Ignorance and Vaccines

Laurie Garrett and Maxine Builder of the Council on Foreign Relations write at The Los Angeles Times:
Since 2008, the Council on Foreign Relations has been collecting data and publishing weekly updates to an interactive map of vaccine-preventable diseases, and the map is now robust, dense with six years of data. One terrible truth stands out: Misinformation and rumors from just one persuasive voice, delivered effectively, can derail entire immunization campaigns and persuade millions of parents to shun vaccinations for their children.
And anti-vaccine sentiments aren't limited to the developing world. The effects of Andrew Wakefield's now thoroughly debunked 1998 Lancet study claiming links between vaccinations and autism are still being felt in the Western world, as can be seen in our interactive map. Outbreaks of pertussis in wealthy California communities, of mumps in Ohio college towns and of measles throughout the United Kingdom demonstrate the broad impact of the anti-vaccination movement.

In light of the paranoia evoked by Ebola, political and public health leaders must appreciate that not a single voice dispensing misinformation should go unchallenged. The general public has proved its inability to weigh facts accurately and reach a rational conclusion when fear clouds its judgment. Remarkably, in the case of the purported associations between autism and vaccines, the concept has gone viral in some of America's most highly educated and wealthy communities, as has unscientific advice about delaying certain immunizations to avoid “vaccine overload.
At The Daily Beast, Lloyd Grove writes of Jenny McCarthy:
McCarthy herself famously told Time magazine: “I do believe sadly it’s going to take some diseases coming back to realize that we need to change and develop vaccines that are safe. If the vaccine companies are not listening to us, it’s their fucking fault that the diseases are coming back…If you give us a safe vaccine, we’ll use it. It shouldn’t be polio versus autism.”

She came to this conclusion—and published three books on the subject—after her son Evan was diagnosed at age three with the neurological syndrome, and, by dint of sheer energy and celebrity, she became the nation’s most prominent purveyor of anti-vaxxer ideology.

Indeed, she is president of Generation Rescue, a group dedicated to the proposition that children on the autism spectrum can be cured, often by methods that depart from traditional, scientifically supported medicine.

“I am not anti-vaccine,” McCarthy insists. “I’m in this gray zone of, I think everyone should be aware and educate yourself and ask questions.
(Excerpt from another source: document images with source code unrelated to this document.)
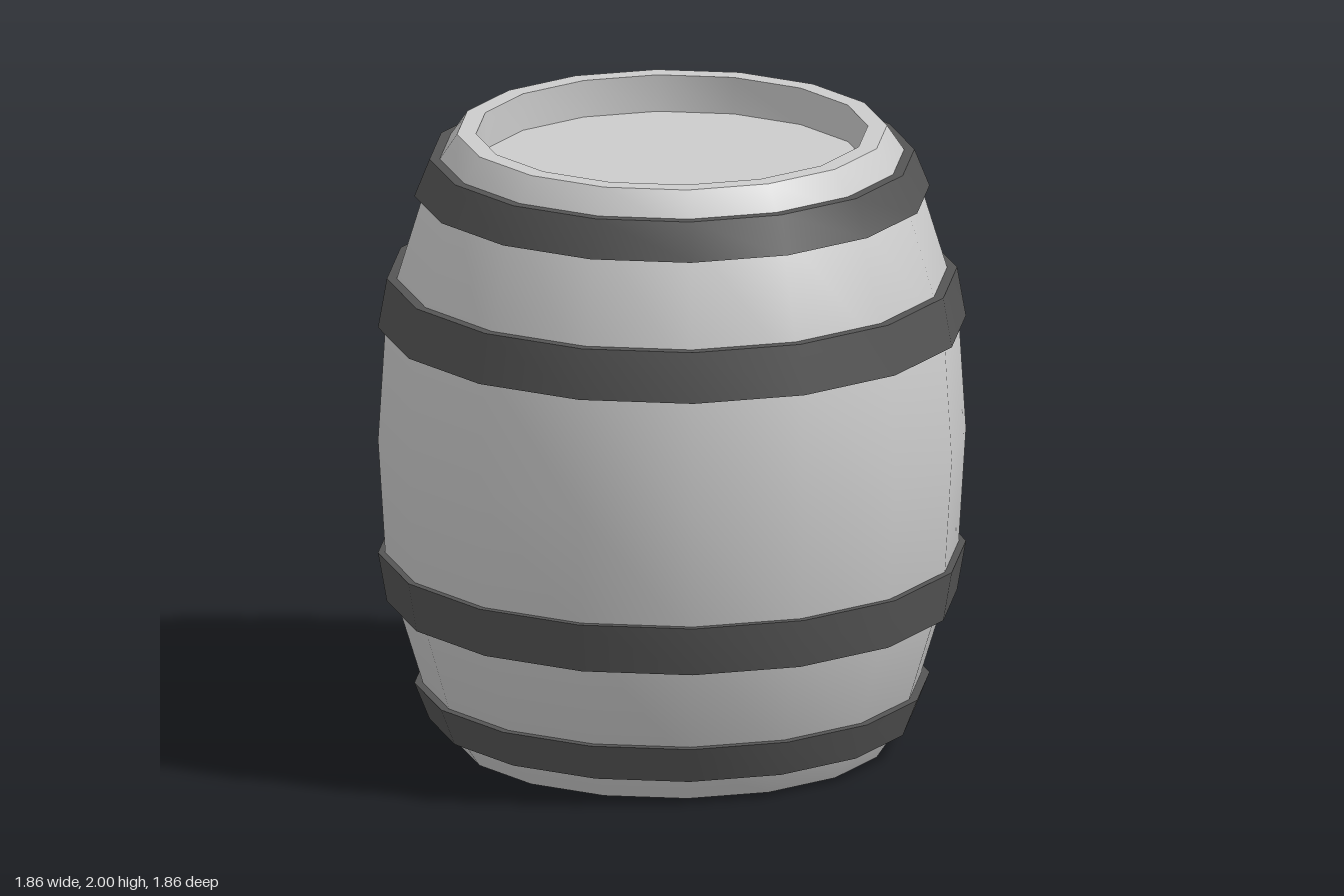
import * as THREE from 'three';
import { toCreasedNormals } from 'three/addons/utils/BufferGeometryUtils.js';

const SIDES = 16;

// Revolve a [radius, height] outline, keeping sharp rims but smooth staves
function revolve(name, outline, material) {
  const points = outline.map(([r, y]) => new THREE.Vector2(r, y));
  const geometry = toCreasedNormals(new THREE.LatheGeometry(points, SIDES), Math.PI / 6);
  const mesh = new THREE.Mesh(geometry, material);
  mesh.name = name;
  return mesh;
}

export function createModel() {
  const group = new THREE.Group();
  group.name = 'barrel';
  const wood = new THREE.MeshStandardMaterial({ color: 0xcccccc });
  const iron = new THREE.MeshStandardMaterial({ color: 0x555555 });

  // Body: lower half from the recessed end, over the rim, to the belly
  const lower = [[0, 0.12], [0.62, 0.12], [0.62, 0], [0.68, 0], [0.765, 0.125], [0.904, 0.58]];
  const upper = lower.map(([r, y]) => [r, 2 - y]).reverse();
  group.add(revolve('body', [...lower, [0.93, 1], ...upper], wood));

  // Hoops: wide edge towards the belly, mirrored top and bottom
  const hoops = [
    { name: 'EndHoop', wide: [0.815, 1.8], narrow: [0.767, 1.92], depth: 0.035 },
    { name: 'BellyHoop', wide: [0.93, 1.37], narrow: [0.902, 1.53], depth: 0.035 },
  ];
  for (const { name, wide, narrow, depth } of hoops) {
    const section = [
      [wide[0] - depth, wide[1]], wide, narrow,
      [narrow[0] - depth, narrow[1]], [wide[0] - depth, wide[1]],
    ];
    group.add(revolve('upper' + name, section, iron));
    const mirrored = section.map(([r, y]) => [r, 2 - y]).reverse();
    group.add(revolve('lower' + name, mirrored, iron));
  }
  return group;
}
And if your kid is having a problem, ask your doctor for an alternative way of doing the shots”—for example, fewer vaccination doses at the same time.